ren, though they come out of the loins of Abraham." 6. "But he, whose descent is not counted from them, received tythes from Abraham, and blessed him that had the promises." 7. "And without all contradiction the less is blessed of the better." 8. "And here men that die receive tythes, but there he received them of whom it is witnessed that he liveth." 9. And, as I may so say, Levi also who receiveth tythes, payed tythes in Abraham." 10. For he was yet in the loins of his father when Melchisedec met him."
But who could be greater than Abraham, the friend of God, so celebrated for his faith, the father of the faithful, the root of God's church, and progenitor of Messiah? It was perhaps a desire of finding a man, whom they need not blush to own as superior to their father Abraham, that made the Jews pitch on Shem, for the Melchisedec of Moses and David. They were certainly too much elated with ideas of the dignity of the Abrahamic race, and of the civil and religious institutions bestowed on it. Gratitude to God, should have been combined with humility. But pride destroyed humility, and dethroned gratitude: the singularity, more than the value of their

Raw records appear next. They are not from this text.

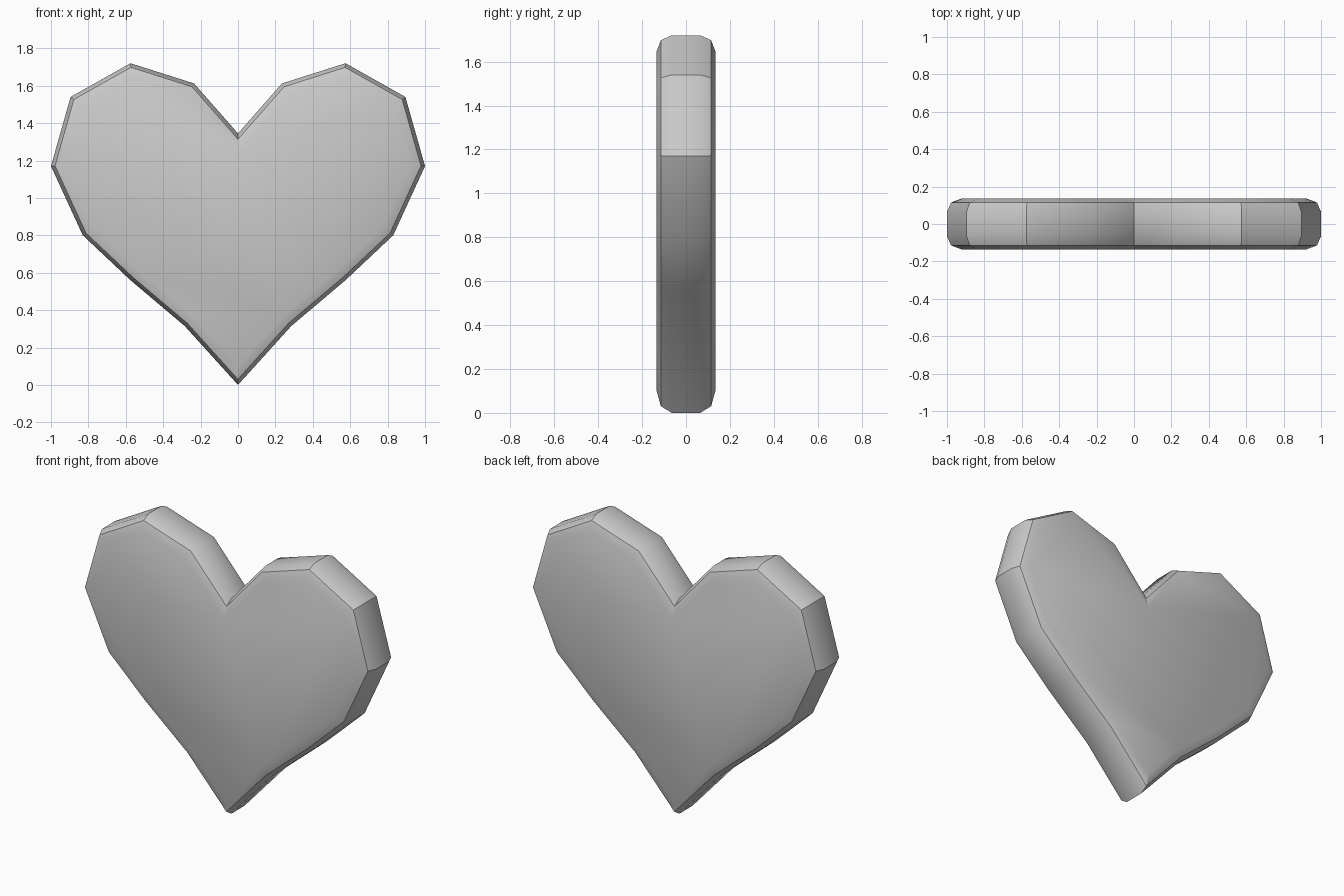
import bpy, bmesh, math

if "Cube" in bpy.data.objects:
    bpy.data.objects.remove(bpy.data.objects["Cube"])

HALF_DEPTH = 0.135
BEVEL = 0.07

# Right half of the heart outline, tip to notch (x, z)
half = [(0, 0), (0.285, 0.315), (0.575, 0.56), (0.83, 0.80), (1.0, 1.17),
        (0.895, 1.54), (0.575, 1.72), (0.235, 1.612), (0, 1.345)]
outline = half + [(-x, z) for x, z in half[-2:0:-1]]

# Extrude the outline into a slab
bm = bmesh.new()
front = bm.faces.new([bm.verts.new((x, -HALF_DEPTH, z)) for x, z in outline])
ext = bmesh.ops.extrude_face_region(bm, geom=[front], use_keep_orig=True)
for v in ext["geom"]:
    if isinstance(v, bmesh.types.BMVert):
        v.co.y = HALF_DEPTH
bmesh.ops.recalc_face_normals(bm, faces=bm.faces)

# Round the front and back rims, leaving the facet corners sharp
rims = [e for e in bm.edges if abs(e.verts[0].co.y - e.verts[1].co.y) < 1e-5]
bmesh.ops.bevel(bm, geom=rims, offset=BEVEL, offset_type='OFFSET', segments=2,
                profile=0.5, affect='EDGES')

mesh = bpy.data.meshes.new("heart")
bm.to_mesh(mesh)
bm.free()
heart = bpy.data.objects.new("heart", mesh)
bpy.context.collection.objects.link(heart)

# Smooth shading with sharp facet edges
bpy.context.view_layer.objects.active = heart
heart.select_set(True)
bpy.ops.object.shade_smooth_by_angle(angle=math.radians(30))
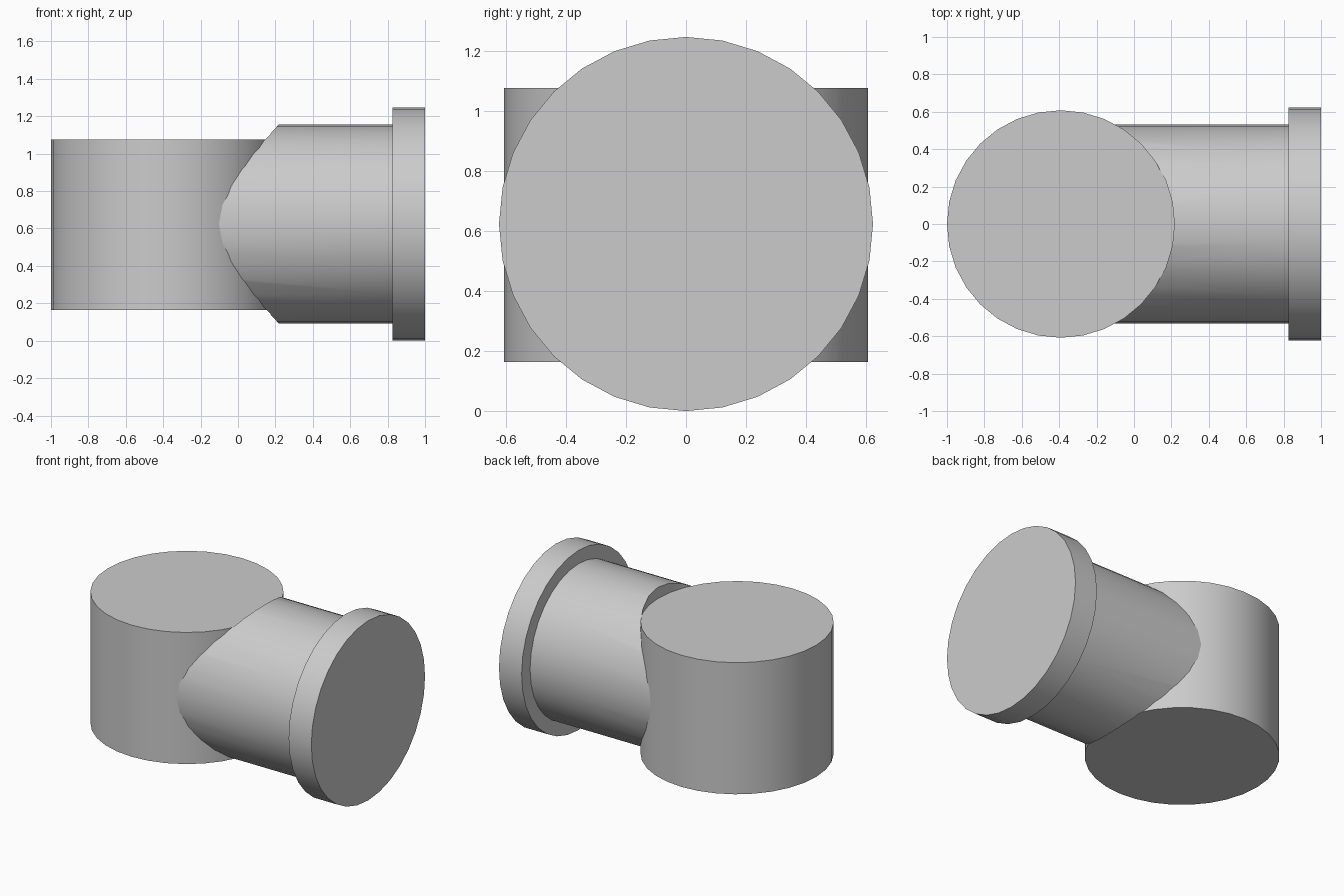
import bpy
import math

cube = bpy.data.objects.get("Cube")
if cube:
    bpy.data.objects.remove(cube, do_unlink=True)

grey = bpy.data.materials.new("light_grey")
grey.use_nodes = True
colour = (0.6, 0.6, 0.6, 1)
grey.diffuse_color = colour
grey.node_tree.nodes["Principled BSDF"].inputs["Base Color"].default_value = colour

MID = 0.624       # height of the pipe axis
BODY_X = -0.392
BODY_R = 0.608


def cylinder(name, radius, length, centre, sideways=False):
    turn = (0, math.pi / 2, 0) if sideways else (0, 0, 0)
    bpy.ops.mesh.primitive_cylinder_add(
        vertices=32, radius=radius, depth=length, location=centre, rotation=turn)
    obj = bpy.context.object
    obj.name = name
    obj.data.materials.append(grey)
    return obj


def smooth(obj):
    bpy.ops.object.select_all(action='DESELECT')
    obj.select_set(True)
    bpy.context.view_layer.objects.active = obj
    bpy.ops.object.shade_smooth_by_angle(angle=math.radians(30))


# Upright drum and end flange
drum = cylinder("drum", BODY_R, 0.914, (BODY_X, 0, 0.62))
flange = cylinder("flange", 0.624, 0.174, (0.913, 0, MID), True)

# Side pipe, its inner end coped to the drum's curve
pipe = cylinder("side_pipe", 0.531, 1.2, (0.24, 0, MID), True)
cutter = cylinder("cope_cutter", BODY_R, 3, (BODY_X, 0, MID))
cutter.hide_render = True
cope = pipe.modifiers.new("cope", 'BOOLEAN')
cope.operation = 'DIFFERENCE'
cope.solver = 'EXACT'
cope.object = cutter
bpy.context.view_layer.objects.active = pipe
bpy.ops.object.modifier_apply(modifier=cope.name)
bpy.data.objects.remove(cutter, do_unlink=True)

for part in (drum, flange, pipe):
    smooth(part)
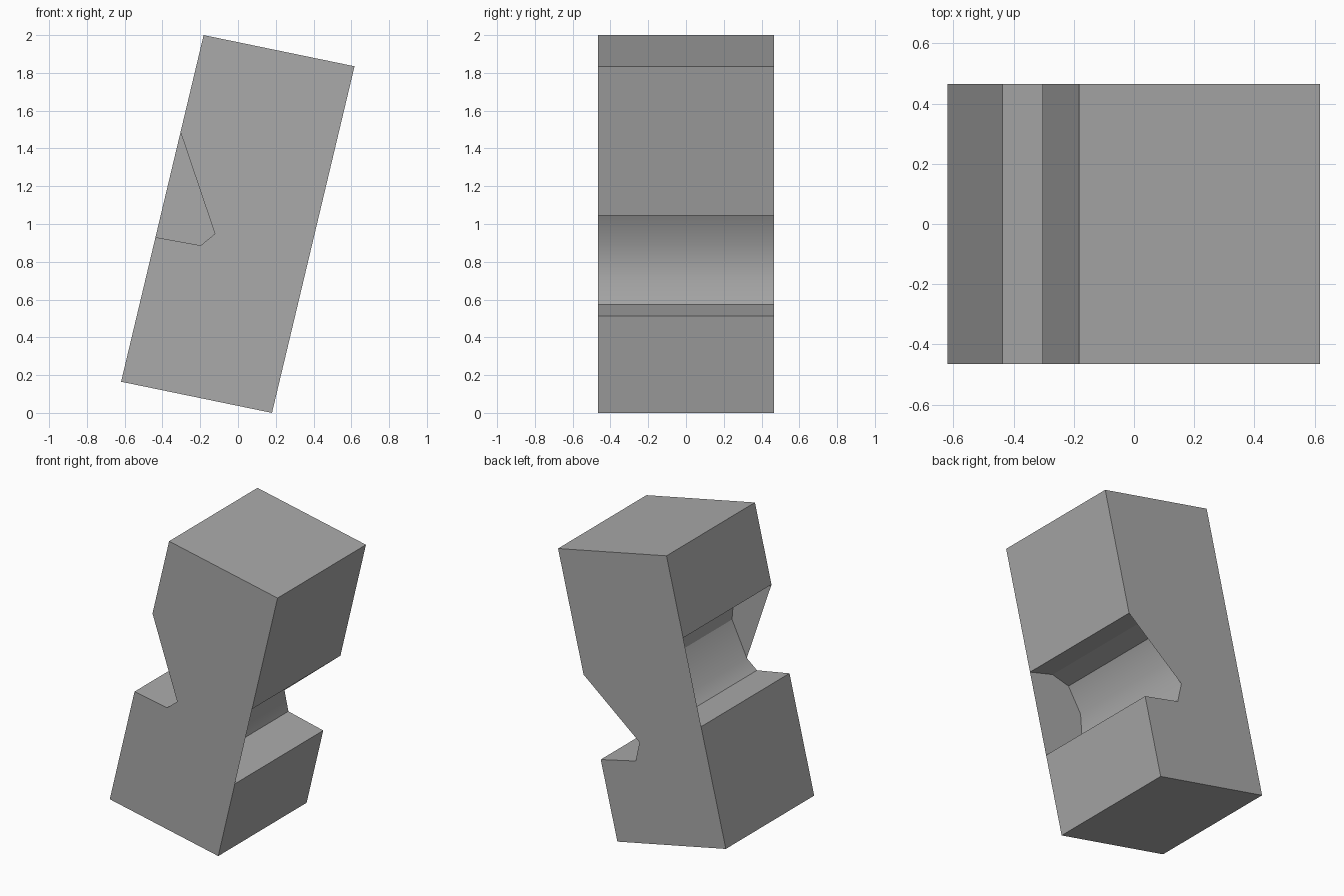
import bpy, bmesh, math
from mathutils import Vector

old = bpy.data.objects.get("Cube")
if old:
    bpy.data.objects.remove(old, do_unlink=True)

# Plain grey material
grey = bpy.data.materials.new("mid_grey")
grey.use_nodes = True
colour = (0.4, 0.4, 0.4, 1)
grey.diffuse_color = colour
grey.node_tree.nodes["Principled BSDF"].inputs["Base Color"].default_value = colour

HALF_DEPTH = 0.465
TOP_RIGHT_SIDE = Vector((-0.182, 2.0))    # top corner at -x
TOP_LEFT_SIDE = Vector((0.617, 1.835))    # top corner at +x
DOWN = Vector((-0.437, -1.835))           # slanted long side
ACROSS = TOP_LEFT_SIDE - TOP_RIGHT_SIDE

# Groove sections: (fraction down the side, fraction of width inward)
groove_minus = [(0.28, 0), (0.283, 0.226), (0.318, 0.366), (0.41, 0.435),
                (0.54, 0.37), (0.58, 0.298), (0.583, 0)]
groove_plus = [(0.43, 0), (0.424, 0.226), (0.455, 0.366), (0.548, 0.434),
               (0.651, 0.395), (0.717, 0.323), (0.72, 0)]


def side(corner, inward, groove):
    """Section points down one long side, from top corner to bottom corner."""
    return [corner + DOWN * a + inward * b for a, b in [(0, 0)] + groove + [(1, 0)]]


minus = side(TOP_RIGHT_SIDE, ACROSS, groove_minus)
plus = side(TOP_LEFT_SIDE, -ACROSS, groove_plus)
section = minus + plus[::-1]

bm = bmesh.new()
front = [bm.verts.new((p.x, -HALF_DEPTH, p.y)) for p in section]
back = [bm.verts.new((p.x, HALF_DEPTH, p.y)) for p in section]

# Slanted block sides and the two grooves
n = len(section)
for i in range(n):
    j = (i + 1) % n
    bm.faces.new((front[i], front[j], back[j], back[i])).normal_flip()

# End plates: each is notched on one side and closes the other groove
CLOSED = [0, 1, 7, 8]
NOTCHED = [0, 1, 5, 6, 7, 8]


def end_plate(ring, minus_ids, plus_ids, flip):
    m, p = ring[:9], ring[9:][::-1]
    face = bm.faces.new([m[i] for i in minus_ids] + [p[i] for i in reversed(plus_ids)])
    if flip:
        face.normal_flip()


end_plate(front, NOTCHED, CLOSED, False)
end_plate(back, CLOSED, NOTCHED, True)

mesh = bpy.data.meshes.new("grooved_block")
bm.to_mesh(mesh)
bm.free()
mesh.materials.append(grey)
block = bpy.data.objects.new("grooved_block", mesh)
bpy.context.collection.objects.link(block)

# Smooth groove floors, keep the block edges sharp
bpy.ops.object.select_all(action='DESELECT')
block.select_set(True)
bpy.context.view_layer.objects.active = block
bpy.ops.object.shade_smooth_by_angle(angle=math.radians(30))
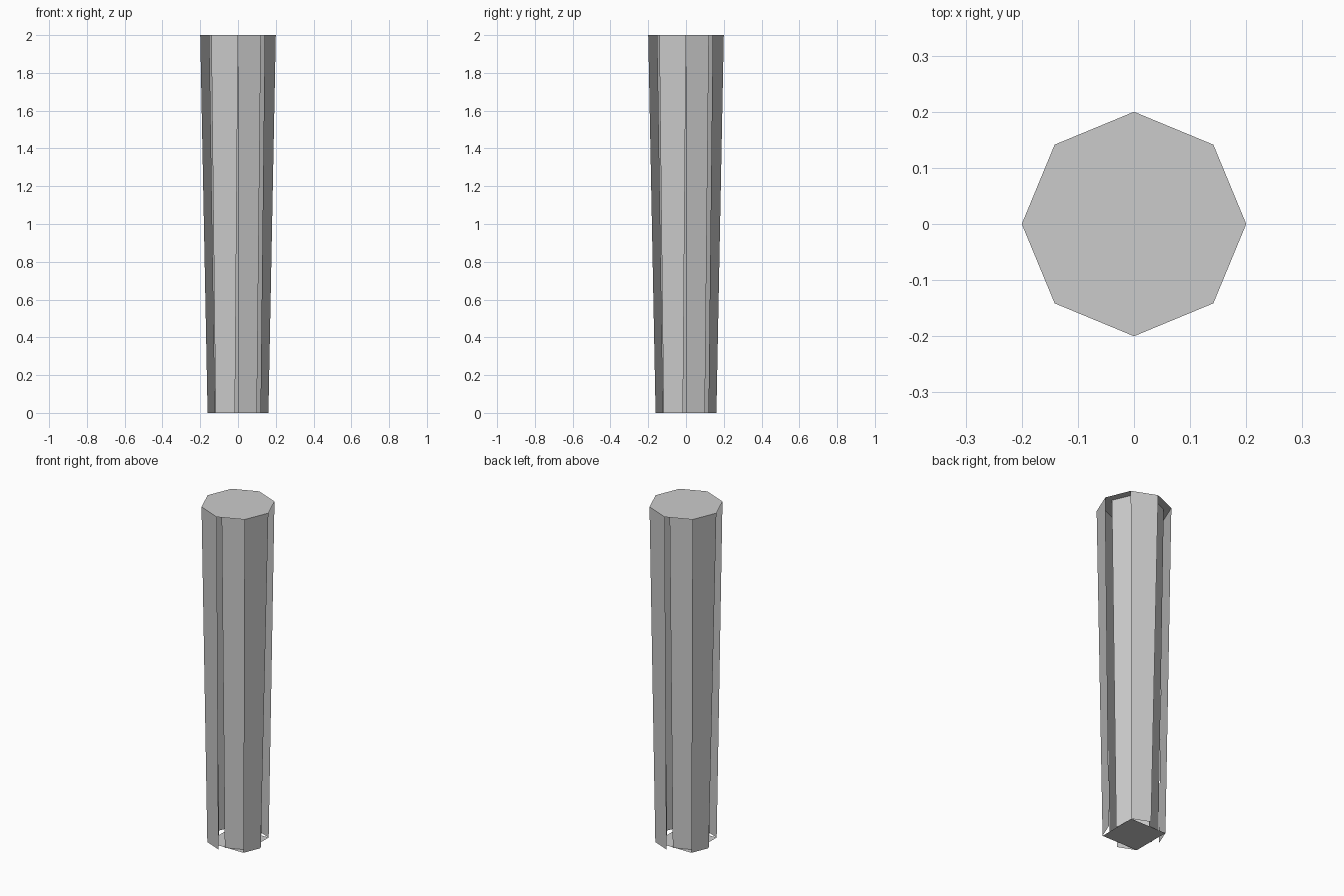
import bpy
import bmesh
from math import pi
from mathutils import Matrix, Vector

HEIGHT = 2.0

cube = bpy.data.objects.get("Cube")
if cube:
    bpy.data.objects.remove(cube, do_unlink=True)

# One plain grey for every part
grey = bpy.data.materials.new("light_grey")
grey.use_nodes = True
colour = (0.6, 0.6, 0.6, 1)
grey.diffuse_color = colour
grey.node_tree.nodes["Principled BSDF"].inputs["Base Color"].default_value = colour


def finish(name, bm):
    mesh = bpy.data.meshes.new(name)
    bm.to_mesh(mesh)
    bm.free()
    mesh.materials.append(grey)
    obj = bpy.data.objects.new(name, mesh)
    bpy.context.collection.objects.link(obj)
    return obj


def panel(name, bottom, top, top_z, turn):
    """Thin tapered sheet between a bottom and a top edge, turned about z."""
    spin = Matrix.Rotation(turn, 4, "Z")
    corners = [Vector((x, y, 0)) for x, y in bottom]
    corners += [Vector((x, y, top_z)) for x, y in reversed(top)]
    bm = bmesh.new()
    bm.faces.new([bm.verts.new(spin @ c) for c in corners])
    return finish(name, bm)


def cap(name, sides, radius, z, turn, down=False):
    """Flat regular polygon."""
    bm = bmesh.new()
    bmesh.ops.create_circle(bm, cap_ends=True, segments=sides, radius=radius,
                            matrix=Matrix.Translation((0, 0, z)) @ Matrix.Rotation(turn, 4, "Z"))
    for f in bm.faces:
        if (f.normal.z < 0) != down:
            f.normal_flip()
    return finish(name, bm)


# End plates: octagon above, square below
cap("top_plate", 8, 0.2, HEIGHT, 0)
cap("bottom_plate", 4, 0.168, 0, pi / 4, down=True)

# Four outer and four recessed panels in a pinwheel
diag = 0.2 * 0.5 ** 0.5
for i, side in enumerate(("front", "left", "back", "right")):
    turn = i * pi / 2
    panel(side + "_outer_panel",
          [(-0.119, -0.119), (-0.016, -0.161)],
          [(-diag, -diag), (0, -0.2)], HEIGHT, turn)
    panel(side + "_inner_panel",
          [(0, -0.124), (0.1, -0.083)],
          [(0, -0.154), (0.121, -0.102)], HEIGHT - 0.0005, turn)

religious institutions, gratified: of the latter they had formed a very erroneous estimate; but this much they knew, that their religion distinguished them from all other nations. It also happened to them, as to all mankind, that the external apparatus and forms of their religion, as more visible to the carnal eye, and observable with greater ease and less sacrifice of passion, concentrated their zeal, more than the spiritual essence of its principles. Hence they could tolerate a degradation of their Messiah, sooner than a sentiment which seemed to breathe disrespect to the external pomp and splendour of their typical system. The priesthood of Jesus, because it implied a deficiency, and want of merit, in the Levitical priesthood, was publicly disgusting. On this account Abraham, and Levi, must be let down to their proper level; that Messiah may ascend to his supereminent dignity. Melchisedec was superior to them both.
There is no evidence that this man was either a more pious man, or a mightier prince than Abraham. But he was priest of the most high God; and in this official character was Abraham's superior. This is all the superiority Paul meant to ascribe to him, as
appears from his confining himself to the priestly actions of receiving tythes, and blessing Abraham: "and without all controversy the less is blessed of the better," and the inferior pays tythes to the superior. But this was the severest stab he could give to the imaginary importance of the Levitical priesthood. Had Melchisedec reigned over half the globe, or had he excelled Moses in revelations and miracles, his superiority in these respects would have been nothing to the purpose a Jew might admit the whole, and after all stickle for the supremacy of his priesthood. But when Melchisedec, in the character of a priest, is exhibited as superior to Abraham even after he had received the covenant charter of his race's dignity; the Jewish priesthood sinks, not only beneath that of Messiah, but beneath that of Melchisedec: so far from bearing a competition with the real priesthood, it is not even the first of types.
We may conceive the apostle conveying the amount of his argument to his countrymen, in terms such as these: While, from an overweening valuation of your priesthood, you are ready to reject the priesthood of Jesus, do you imagine that yours is the only, or